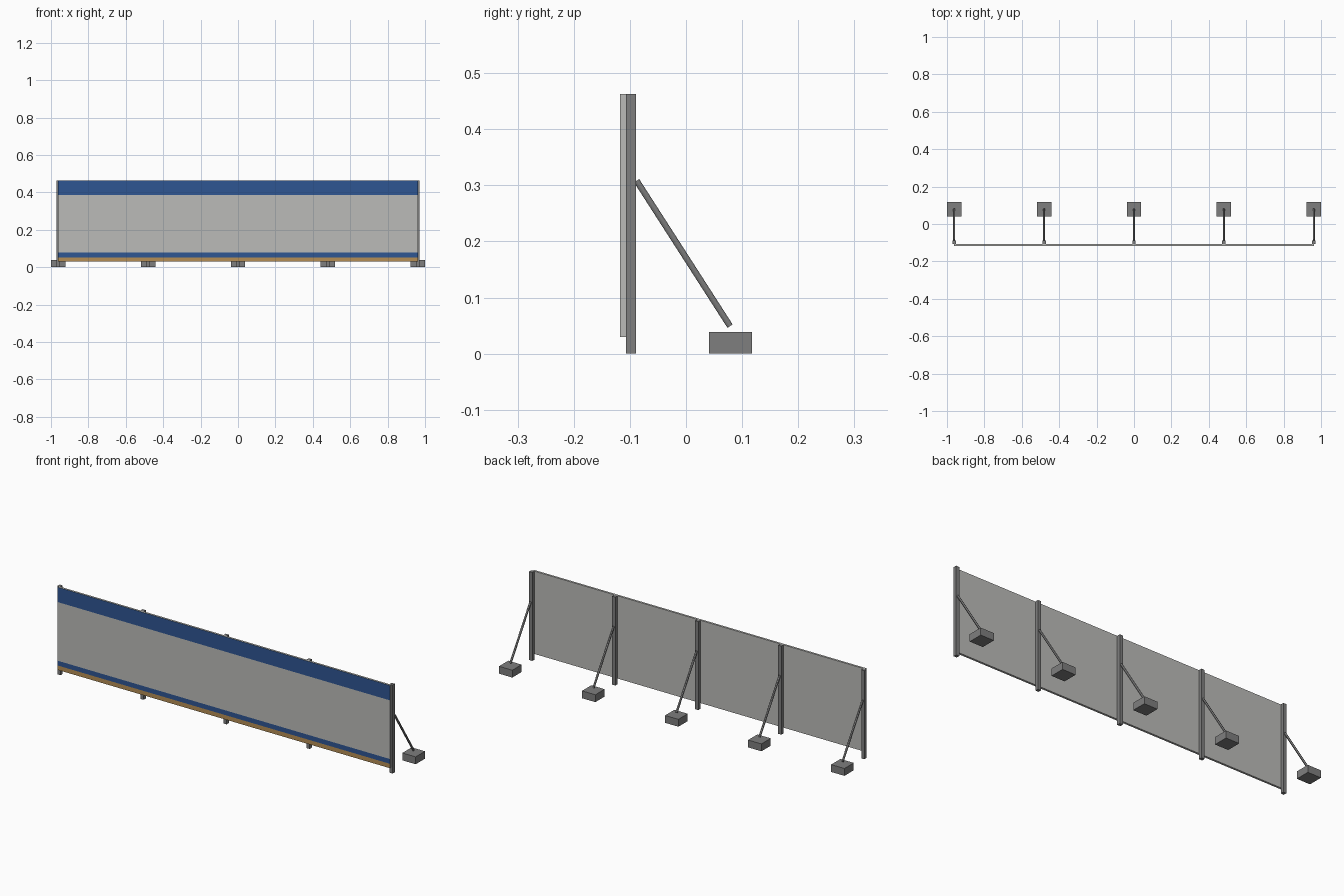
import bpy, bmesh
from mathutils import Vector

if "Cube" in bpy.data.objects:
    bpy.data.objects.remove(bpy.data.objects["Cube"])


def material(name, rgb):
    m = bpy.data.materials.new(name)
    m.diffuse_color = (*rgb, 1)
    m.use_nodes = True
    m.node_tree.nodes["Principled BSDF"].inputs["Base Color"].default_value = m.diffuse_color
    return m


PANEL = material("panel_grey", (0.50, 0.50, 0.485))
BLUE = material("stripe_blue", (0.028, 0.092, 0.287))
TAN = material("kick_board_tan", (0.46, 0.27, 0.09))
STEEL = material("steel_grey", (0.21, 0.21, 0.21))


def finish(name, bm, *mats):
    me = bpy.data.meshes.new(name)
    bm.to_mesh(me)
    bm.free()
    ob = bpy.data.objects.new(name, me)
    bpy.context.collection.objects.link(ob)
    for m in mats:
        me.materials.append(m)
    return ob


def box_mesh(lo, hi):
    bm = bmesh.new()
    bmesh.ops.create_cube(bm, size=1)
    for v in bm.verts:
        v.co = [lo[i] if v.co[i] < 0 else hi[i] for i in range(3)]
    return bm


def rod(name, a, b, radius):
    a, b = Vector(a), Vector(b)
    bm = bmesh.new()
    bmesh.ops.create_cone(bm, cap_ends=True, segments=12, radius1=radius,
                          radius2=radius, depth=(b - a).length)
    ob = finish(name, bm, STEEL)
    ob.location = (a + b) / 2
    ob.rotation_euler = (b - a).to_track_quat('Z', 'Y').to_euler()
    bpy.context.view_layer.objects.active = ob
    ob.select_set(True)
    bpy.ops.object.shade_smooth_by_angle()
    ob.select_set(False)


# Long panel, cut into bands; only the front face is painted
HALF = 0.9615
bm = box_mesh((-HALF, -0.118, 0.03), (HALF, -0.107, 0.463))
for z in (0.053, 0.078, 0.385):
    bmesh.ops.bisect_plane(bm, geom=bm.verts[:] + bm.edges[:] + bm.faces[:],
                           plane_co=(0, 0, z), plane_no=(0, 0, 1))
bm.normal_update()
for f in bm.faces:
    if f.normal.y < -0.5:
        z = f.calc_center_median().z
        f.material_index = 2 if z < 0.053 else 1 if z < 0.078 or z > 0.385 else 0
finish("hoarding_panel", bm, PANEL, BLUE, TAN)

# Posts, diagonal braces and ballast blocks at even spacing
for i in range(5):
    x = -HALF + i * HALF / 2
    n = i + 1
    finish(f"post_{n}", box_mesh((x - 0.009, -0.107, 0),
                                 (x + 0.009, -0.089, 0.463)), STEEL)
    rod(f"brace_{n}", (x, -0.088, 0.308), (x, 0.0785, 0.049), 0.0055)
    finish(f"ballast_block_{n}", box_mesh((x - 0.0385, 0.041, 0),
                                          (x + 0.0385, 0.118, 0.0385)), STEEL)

++++++++++++++++++++

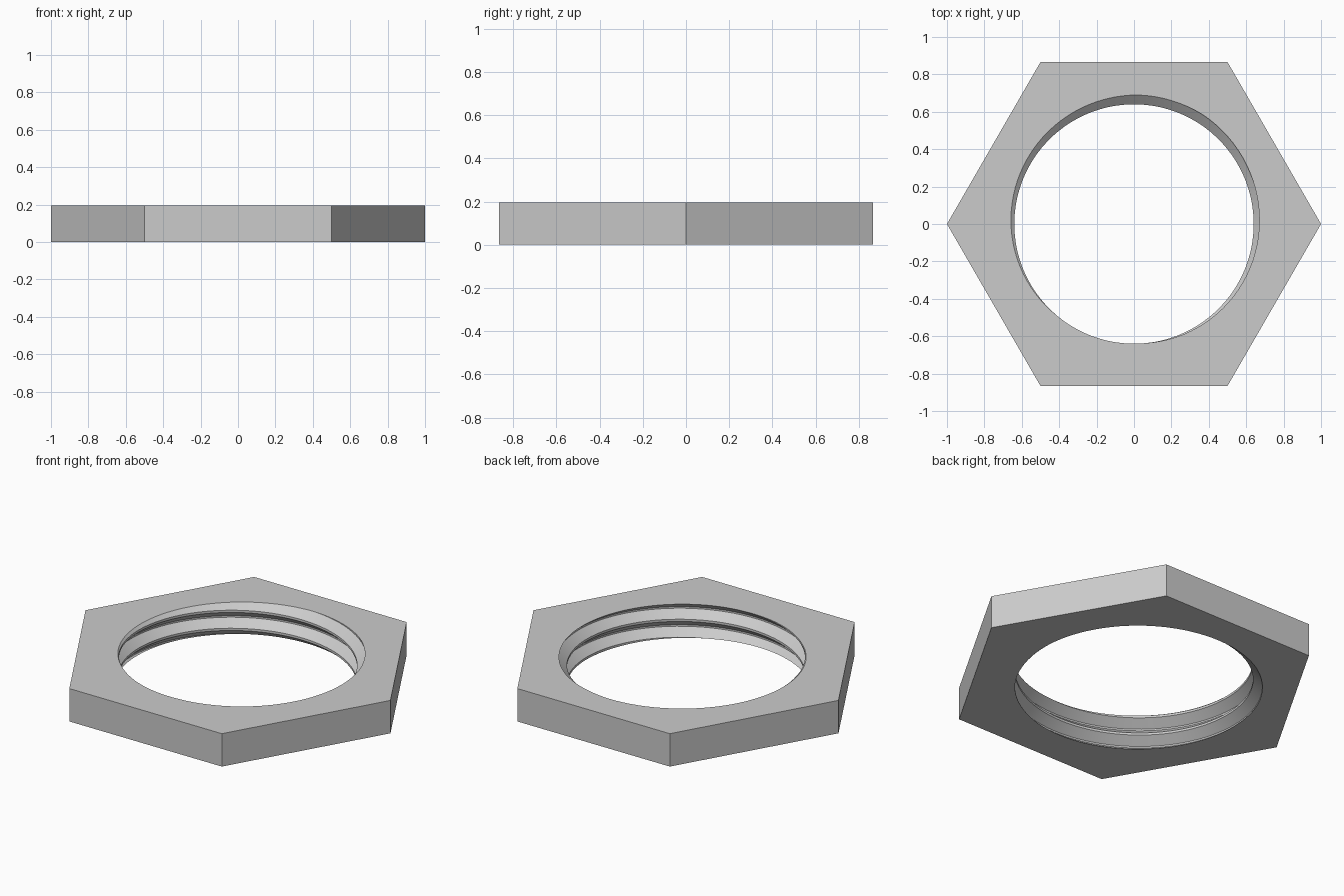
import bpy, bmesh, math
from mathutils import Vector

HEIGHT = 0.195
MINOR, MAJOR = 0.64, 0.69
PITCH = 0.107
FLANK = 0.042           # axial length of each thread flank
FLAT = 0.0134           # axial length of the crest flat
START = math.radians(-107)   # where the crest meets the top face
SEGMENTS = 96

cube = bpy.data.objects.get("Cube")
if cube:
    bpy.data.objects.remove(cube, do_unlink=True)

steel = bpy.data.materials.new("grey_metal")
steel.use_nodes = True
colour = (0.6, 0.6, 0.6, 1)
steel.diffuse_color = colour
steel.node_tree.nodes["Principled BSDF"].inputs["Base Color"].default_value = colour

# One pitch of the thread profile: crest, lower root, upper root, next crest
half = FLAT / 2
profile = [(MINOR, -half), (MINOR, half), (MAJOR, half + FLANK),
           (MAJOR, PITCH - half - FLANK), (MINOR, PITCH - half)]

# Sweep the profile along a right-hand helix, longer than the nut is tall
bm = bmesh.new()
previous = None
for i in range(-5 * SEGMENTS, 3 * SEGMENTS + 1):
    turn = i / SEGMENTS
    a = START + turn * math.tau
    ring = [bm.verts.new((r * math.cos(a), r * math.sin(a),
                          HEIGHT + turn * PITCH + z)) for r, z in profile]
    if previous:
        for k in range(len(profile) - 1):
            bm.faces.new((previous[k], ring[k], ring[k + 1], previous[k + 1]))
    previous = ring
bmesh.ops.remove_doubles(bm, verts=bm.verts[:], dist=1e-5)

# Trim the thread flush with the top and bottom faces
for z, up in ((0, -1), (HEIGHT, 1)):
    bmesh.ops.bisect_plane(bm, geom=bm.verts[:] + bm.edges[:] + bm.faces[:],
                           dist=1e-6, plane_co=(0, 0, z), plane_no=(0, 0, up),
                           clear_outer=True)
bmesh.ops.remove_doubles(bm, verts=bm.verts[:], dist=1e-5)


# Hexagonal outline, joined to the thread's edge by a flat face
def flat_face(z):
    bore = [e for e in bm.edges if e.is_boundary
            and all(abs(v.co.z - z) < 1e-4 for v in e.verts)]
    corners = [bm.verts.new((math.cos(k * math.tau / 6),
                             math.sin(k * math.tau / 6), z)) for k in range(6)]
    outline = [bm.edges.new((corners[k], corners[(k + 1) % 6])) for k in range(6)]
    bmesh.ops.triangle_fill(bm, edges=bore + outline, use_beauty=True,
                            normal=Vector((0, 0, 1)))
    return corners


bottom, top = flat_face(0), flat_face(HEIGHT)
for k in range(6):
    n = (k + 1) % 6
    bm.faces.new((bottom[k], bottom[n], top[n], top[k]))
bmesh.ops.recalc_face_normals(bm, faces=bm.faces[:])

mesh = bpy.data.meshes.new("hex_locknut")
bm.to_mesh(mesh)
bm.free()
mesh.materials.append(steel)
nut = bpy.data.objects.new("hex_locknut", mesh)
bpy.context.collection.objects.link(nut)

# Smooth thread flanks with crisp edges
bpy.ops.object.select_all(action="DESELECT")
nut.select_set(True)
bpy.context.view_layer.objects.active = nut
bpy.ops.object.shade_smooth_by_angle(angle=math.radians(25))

++++++++++++++++++++

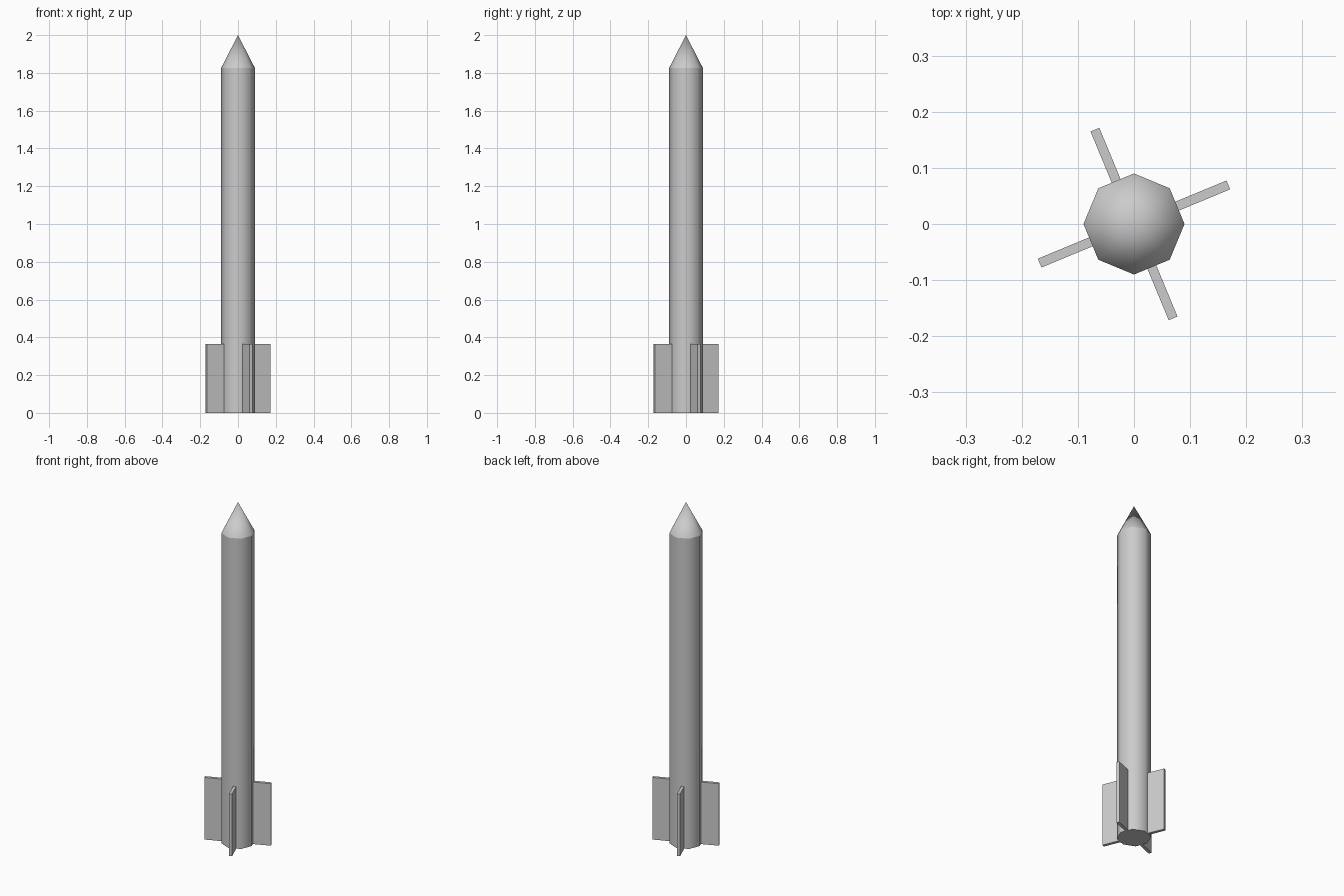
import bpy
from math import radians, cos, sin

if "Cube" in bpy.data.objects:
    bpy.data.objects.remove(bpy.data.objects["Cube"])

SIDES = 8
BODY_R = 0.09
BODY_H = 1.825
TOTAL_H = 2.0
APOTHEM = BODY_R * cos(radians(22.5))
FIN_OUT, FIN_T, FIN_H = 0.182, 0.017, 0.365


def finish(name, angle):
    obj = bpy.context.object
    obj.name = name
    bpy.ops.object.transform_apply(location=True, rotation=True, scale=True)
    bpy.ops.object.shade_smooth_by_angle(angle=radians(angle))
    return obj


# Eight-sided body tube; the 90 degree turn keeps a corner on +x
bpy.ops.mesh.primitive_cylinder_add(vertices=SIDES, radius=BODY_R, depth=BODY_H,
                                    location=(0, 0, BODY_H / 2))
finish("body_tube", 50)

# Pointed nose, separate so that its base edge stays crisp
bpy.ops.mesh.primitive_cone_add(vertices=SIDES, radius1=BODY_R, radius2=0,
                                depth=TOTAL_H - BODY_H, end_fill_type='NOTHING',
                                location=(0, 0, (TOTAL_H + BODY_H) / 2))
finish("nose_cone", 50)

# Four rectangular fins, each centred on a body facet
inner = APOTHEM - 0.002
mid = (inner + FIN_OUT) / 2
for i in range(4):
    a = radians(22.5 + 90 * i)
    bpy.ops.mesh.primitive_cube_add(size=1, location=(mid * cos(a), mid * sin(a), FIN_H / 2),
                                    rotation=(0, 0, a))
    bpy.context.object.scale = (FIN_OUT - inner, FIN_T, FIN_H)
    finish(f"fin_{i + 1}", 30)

++++++++++++++++++++

→ ASSIGNMENT:
In the listing above, find the line containing "location=(0, 0, BODY_H" and the line containing "location=(0, 0, (TOTAL_H", then retype both and every line between them exactly, with nothing else.

→ ANSWER FOR THE TASK:
                                    location=(0, 0, BODY_H / 2))
finish("body_tube", 50)

# Pointed nose, separate so that its base edge stays crisp
bpy.ops.mesh.primitive_cone_add(vertices=SIDES, radius1=BODY_R, radius2=0,
                                depth=TOTAL_H - BODY_H, end_fill_type='NOTHING',
                                location=(0, 0, (TOTAL_H + BODY_H) / 2))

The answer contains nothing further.